* **ABOUT THIS TASK**
From the entries below, tally how many lines contain "Vector" and report only that figure.

* **DATASET ENTRIES**
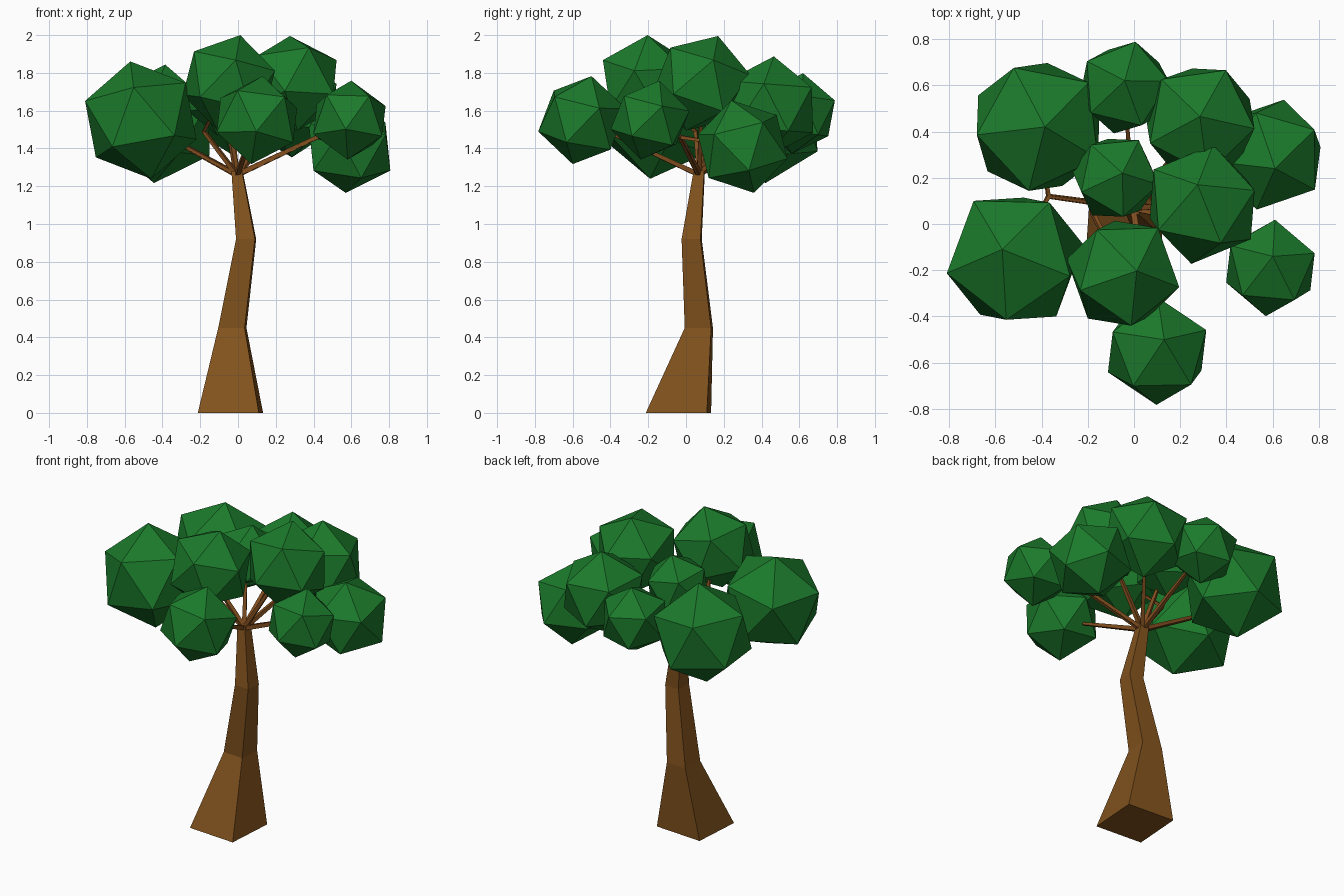
import bpy, bmesh, math
from mathutils import Matrix, Vector

if "Cube" in bpy.data.objects:
    bpy.data.objects.remove(bpy.data.objects["Cube"])


def material(name, rgb):
    m = bpy.data.materials.new(name)
    m.diffuse_color = (*rgb, 1)
    m.use_nodes = True
    m.node_tree.nodes["Principled BSDF"].inputs["Base Color"].default_value = m.diffuse_color
    return m


LEAF = material("leaf green", (0.011, 0.195, 0.024))
BARK = material("bark brown", (0.222, 0.085, 0.0125))
TWIG = material("branch brown", (0.215, 0.074, 0.0135))


def finish(name, bm, mat):
    bmesh.ops.recalc_face_normals(bm, faces=bm.faces)
    me = bpy.data.meshes.new(name)
    bm.to_mesh(me)
    bm.free()
    me.materials.append(mat)
    ob = bpy.data.objects.new(name, me)
    bpy.context.collection.objects.link(ob)


def skin(bm, rings):
    """Join square rings into a closed tube."""
    vs = [[bm.verts.new(p) for p in r] for r in rings]
    for a, b in zip(vs, vs[1:]):
        for i in range(4):
            j = (i + 1) % 4
            bm.faces.new((a[i], a[j], b[j], b[i]))
    bm.faces.new(vs[0][::-1])
    bm.faces.new(vs[-1])


# Trunk: slightly turned square sections (x, y, z, half width)
sections = [(-0.04, -0.04, 0, 0.162), (-0.03, 0.068, 0.45, 0.07),
            (0.043, 0.03, 0.92, 0.05), (-0.005, 0.07, 1.28, 0.028)]
rings = []
for x, y, z, h in sections:
    ring = []
    for k in range(4):
        a = math.radians(45 + 90 * k - 4)
        d = h * math.sqrt(2)
        ring.append((x + d * math.cos(a), y + d * math.sin(a), z))
    rings.append(ring)
bm = bmesh.new()
skin(bm, rings)
finish("trunk", bm, BARK)

# Leaf clumps: centre, radius, sideways lean of the top corner, turn in degrees,
# and the bend of the branch that carries the clump (None = straight)
left_bend, right_bend = (-0.37, 0.12, 1.46), (0.42, -0.03, 1.46)
clumps = [
    ((-0.415, 0.42, 1.53), 0.315, (0.03, 0.0), 43, left_bend),
    ((-0.04, 0.59, 1.585), 0.215, (0.0, 0.03), 4, None),
    ((0.285, 0.445, 1.62), 0.268, (0.0, 0.02), 62, None),
    ((0.59, 0.30, 1.41), 0.253, (0.02, -0.06), 37, right_bend),
    ((-0.08, 0.20, 1.665), 0.2, (0.03, 0.02), 60, None),
    ((0.295, 0.085, 1.745), 0.265, (-0.02, 0.085), 5, None),
    ((-0.515, -0.15, 1.55), 0.318, (-0.055, 0.04), 52, left_bend),
    ((-0.048, -0.213, 1.748), 0.259, (0.06, 0.01), 56, (-0.18, 0.05, 1.49)),
    ((0.10, -0.55, 1.55), 0.24, (0.03, 0.05), 20, None),
    ((0.59, -0.19, 1.55), 0.215, (0.01, 0.05), 13, right_bend),
]
fork = Vector((-0.005, 0.07, 1.26))
for n, (c, r, lean, turn, bend) in enumerate(clumps, 1):
    c = Vector(c)
    up = Vector((lean[0], lean[1], math.sqrt(r * r - lean[0] ** 2 - lean[1] ** 2)))
    tilt = Vector((0, 0, 1)).rotation_difference(up).to_matrix().to_4x4()
    bm = bmesh.new()
    bmesh.ops.create_icosphere(
        bm, subdivisions=1, radius=r,
        matrix=Matrix.Translation(c) @ tilt @ Matrix.Rotation(math.radians(turn), 4, 'Z'))
    finish(f"leaf_clump_{n}", bm, LEAF)

    # Branch: thin tapering square rod, ending just inside the clump
    mid = Vector(bend) if bend else fork.lerp(c, 0.5)
    end = c + (mid - c).normalized() * r * 0.6
    along = (c - fork).normalized()
    side = along.cross(Vector((0, 0, 1))).normalized()
    over = side.cross(along)
    rings = []
    for p, h in ((fork, 0.013), (mid, 0.010), (end, 0.007)):
        rings.append([p + side * (h * sx) + over * (h * sy)
                      for sx, sy in ((-1, -1), (1, -1), (1, 1), (-1, 1))])
    bm = bmesh.new()
    skin(bm, rings)
    finish(f"branch_{n}", bm, TWIG)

* **TASK RESPONSE**
7